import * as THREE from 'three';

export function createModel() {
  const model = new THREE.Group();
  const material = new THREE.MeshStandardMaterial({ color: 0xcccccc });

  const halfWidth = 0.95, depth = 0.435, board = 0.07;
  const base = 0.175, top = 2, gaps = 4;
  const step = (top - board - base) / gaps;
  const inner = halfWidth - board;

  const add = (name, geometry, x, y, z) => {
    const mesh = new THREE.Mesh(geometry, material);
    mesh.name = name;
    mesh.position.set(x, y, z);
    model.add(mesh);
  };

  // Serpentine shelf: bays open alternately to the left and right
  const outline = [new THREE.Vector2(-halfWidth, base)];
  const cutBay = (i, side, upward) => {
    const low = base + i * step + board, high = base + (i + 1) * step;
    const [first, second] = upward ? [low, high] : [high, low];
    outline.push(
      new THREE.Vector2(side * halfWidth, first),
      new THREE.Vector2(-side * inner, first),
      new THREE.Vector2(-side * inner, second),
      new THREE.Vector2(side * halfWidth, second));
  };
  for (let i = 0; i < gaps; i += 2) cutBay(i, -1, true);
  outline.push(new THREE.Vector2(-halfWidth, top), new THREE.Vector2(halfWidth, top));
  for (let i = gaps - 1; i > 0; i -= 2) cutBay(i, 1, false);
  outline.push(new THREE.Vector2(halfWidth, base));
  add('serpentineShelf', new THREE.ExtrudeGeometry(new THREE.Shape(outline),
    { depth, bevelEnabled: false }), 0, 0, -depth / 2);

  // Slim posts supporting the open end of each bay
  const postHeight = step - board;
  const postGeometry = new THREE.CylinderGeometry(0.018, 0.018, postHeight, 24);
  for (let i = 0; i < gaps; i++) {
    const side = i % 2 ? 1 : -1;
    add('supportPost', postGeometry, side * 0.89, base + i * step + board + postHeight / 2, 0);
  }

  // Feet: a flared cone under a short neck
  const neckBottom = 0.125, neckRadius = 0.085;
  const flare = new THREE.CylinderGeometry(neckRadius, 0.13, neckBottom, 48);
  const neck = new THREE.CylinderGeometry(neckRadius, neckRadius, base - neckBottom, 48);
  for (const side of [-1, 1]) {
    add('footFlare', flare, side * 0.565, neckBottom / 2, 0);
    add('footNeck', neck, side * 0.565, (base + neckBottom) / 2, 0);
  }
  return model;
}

######

TASK TO COMPLETE
Taking the entries above, write out exactly each line from the one holding "add('serpentineShelf', new THREE.ExtrudeGeometry(new" to the one holding "const postHeight = step - board;", both included, and stop there.

ANSWER SECTION
  add('serpentineShelf', new THREE.ExtrudeGeometry(new THREE.Shape(outline),
    { depth, bevelEnabled: false }), 0, 0, -depth / 2);

  // Slim posts supporting the open end of each bay
  const postHeight = step - board;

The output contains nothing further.